A big problem for those that are transitioning to the real foods is getting their children to go along with it. It's hard enough to give up your Coke, but taking the goldfish crackers away from your two-year-old? Especially if that is one of three food groups he will eat. (Not that I would ever give goldfish crackers to my child or that one of my children would be that picky. Ahem.)
The simple thing would be to hook up an IV at birth giving them straight whole fruits and vegetables. Hmmm....that's probably the idea behind eating so healthfully in pregnancy. I don't know about you, but in the early weeks of pregnancy, lettuce and broccoli just didn't do anything for me except trigger a gag reflex. (Not that I would ever live on white English muffins, saltines, ginger ale and fruit snacks in early pregnancy. That would just be horrible nutrition!)
Since IVs at birth are not plausible and moaning about what one ate during pregnancy is not helpful when you have children seated around the table, what is a parent to do?
1. Skip the baby food. Haven't we all looked at that little jar of pureed green beans and thought, "Yech!" And can anyone tell me why the jarred bananas are pink?!
One of my children had a total of 3 - 5 jars of baby food in his whole life. He grew just fine. In fact, people loved to pinch his cheeks, he was such a "filled-out" little baby.

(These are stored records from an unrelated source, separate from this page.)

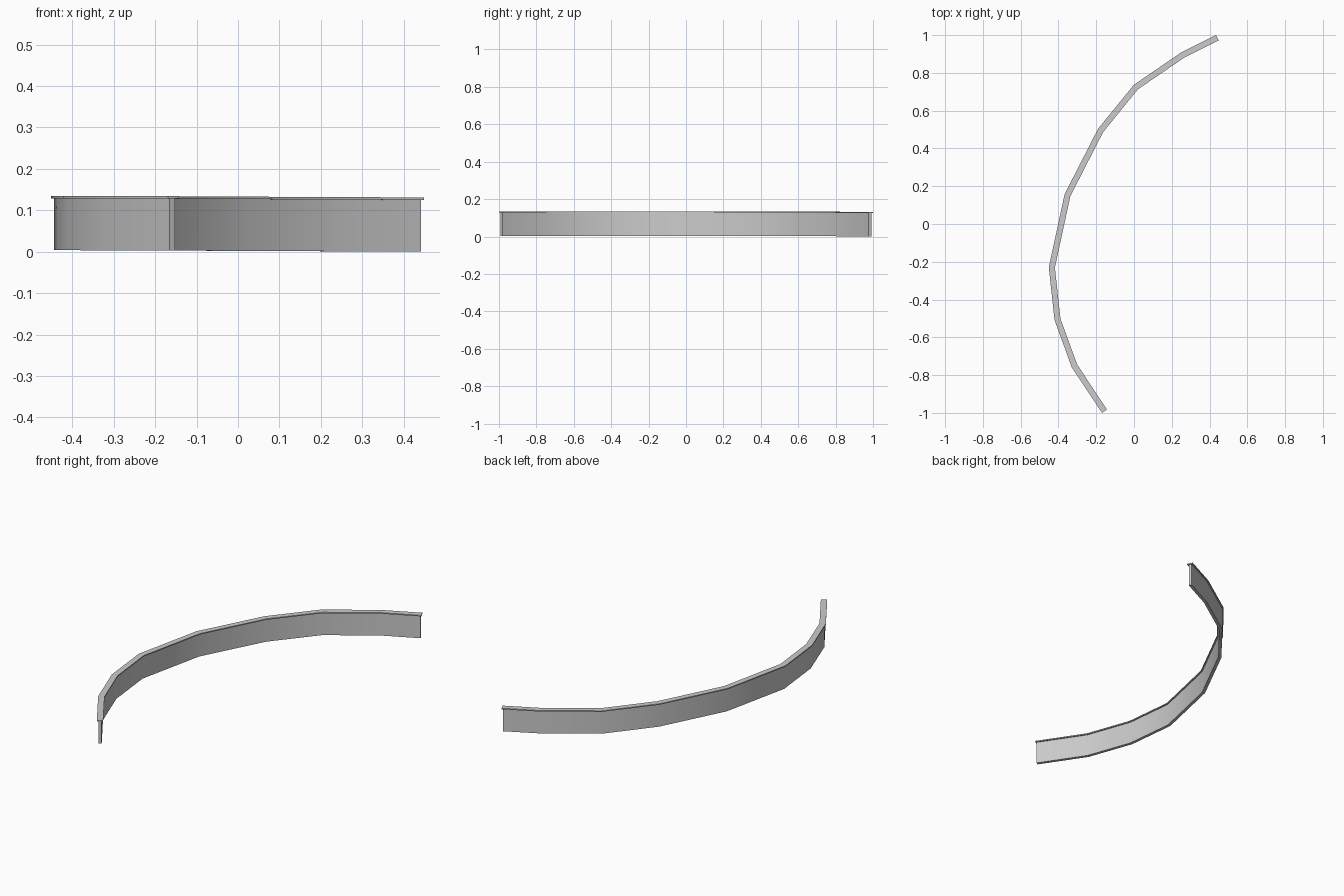
import bpy
import bmesh
from mathutils import Vector

cube = bpy.data.objects.get("Cube")
if cube:
    bpy.data.objects.remove(cube, do_unlink=True)

grey = bpy.data.materials.new("light_grey")
grey.use_nodes = True
grey.diffuse_color = (0.6, 0.6, 0.6, 1)
grey.node_tree.nodes["Principled BSDF"].inputs["Base Color"].default_value = (0.6, 0.6, 0.6, 1)

# Centre line of the wall: x, y and the slight rise of the ground
PATH = [Vector(p) for p in (
    (0.442, 0.986, 0), (0.257, 0.894, 0.001), (0.01, 0.725, 0.002),
    (-0.177, 0.495, 0.003), (-0.352, 0.153, 0.004), (-0.435, -0.23, 0.004),
    (-0.405, -0.505, 0.004), (-0.315, -0.752, 0.003), (-0.156, -0.991, 0.003))]


def side(a, b):
    d = (b - a).to_2d().normalized()
    return Vector((-d.y, d.x, 0))


def sweep(name, width, bottom, top, trim=0.0):
    """Sweep a rectangle along the path with mitred corners."""
    pts = [p.copy() for p in PATH]
    for end, near in ((0, 1), (-1, -2)):
        pts[end] += (pts[near] - pts[end]).normalized() * trim
    normals = [side(a, b) for a, b in zip(pts, pts[1:])]
    bm = bmesh.new()
    rings = []
    for i, p in enumerate(pts):
        n0 = normals[max(i - 1, 0)]
        n1 = normals[min(i, len(normals) - 1)]
        miter = (n0 + n1) / (1 + n0.dot(n1)) * width / 2
        rings.append([bm.verts.new(p + miter * s + Vector((0, 0, z)))
                      for s, z in ((-1, bottom), (1, bottom), (1, top), (-1, top))])
    for a, b in zip(rings, rings[1:]):
        for k in range(4):
            j = (k + 1) % 4
            bm.faces.new((a[k], a[j], b[j], b[k]))
    bm.faces.new(rings[0])
    bm.faces.new(rings[-1])
    bmesh.ops.recalc_face_normals(bm, faces=bm.faces)
    mesh = bpy.data.meshes.new(name)
    bm.to_mesh(mesh)
    bm.free()
    mesh.materials.append(grey)
    obj = bpy.data.objects.new(name, mesh)
    bpy.context.collection.objects.link(obj)
    bpy.ops.object.select_all(action="DESELECT")
    obj.select_set(True)
    bpy.context.view_layer.objects.active = obj
    bpy.ops.object.shade_smooth_by_angle()


# Thin upright wall and the wider coping on top of it
sweep("curved_wall", 0.017, 0, 0.125, trim=0.005)
sweep("wall_coping", 0.032, 0.125, 0.131)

It's cheaper to buy a bunch of bananas, leave them sit on the counter for a few days, then mash them with a fork. Or buy a big jar of natural applesauce that actually stays on the spoon long enough for you to get it to the baby's mouth. Use your blender and you can puree the real green beans yourself. I think (in my obviously non-expert opinion) this goes a long way towards developing a baby's taste for real foods later on.
2. Give it to 'em straight. I'll never forget the first time my oldest son had a broccoli casserole he promptly spit it out with the exclamation, "Mom! There's something in my broccoli!" I haven't made another one since. We just eat it "straight" with some sea salt and occasionally some real cheese.
3. Don't bring junk into the house. I think it was Kevin Leman, child psychologist, who had a mother come to him moaning that her child would eat nothing but junk food. He asked her how the boy was making the money to buy it and from what store he purchased it. She had to sheepishly admit that she bought it and brought it home herself.
The answer is obvious. If it's not there, they won't eat it. Probably the "junk" they get elsewhere won't be enough to do damage if they aren't getting it at home. (At least that's what I'm hoping! Not that I ever allow my children to eat chicken nuggets and french fries on road trips! I mean that would just be ridiculous with my writing a blog post like this!)
4. Don't make food a big deal. The truth is that at some point, if your child thinks carrots or broccoli is a big deal to you, he will simply refuse to eat it. Kids are smart like that. They know how to do power plays. (Not that I would have any experience with a child like that. Of course not!)
Offer the real food and limit the junk food, but don't overreact if your child refuses the good and leans toward the "bad". The simple truth is, when they are hungry, they will eat. If there is something real to eat, they will eat the real food. Sooner or later.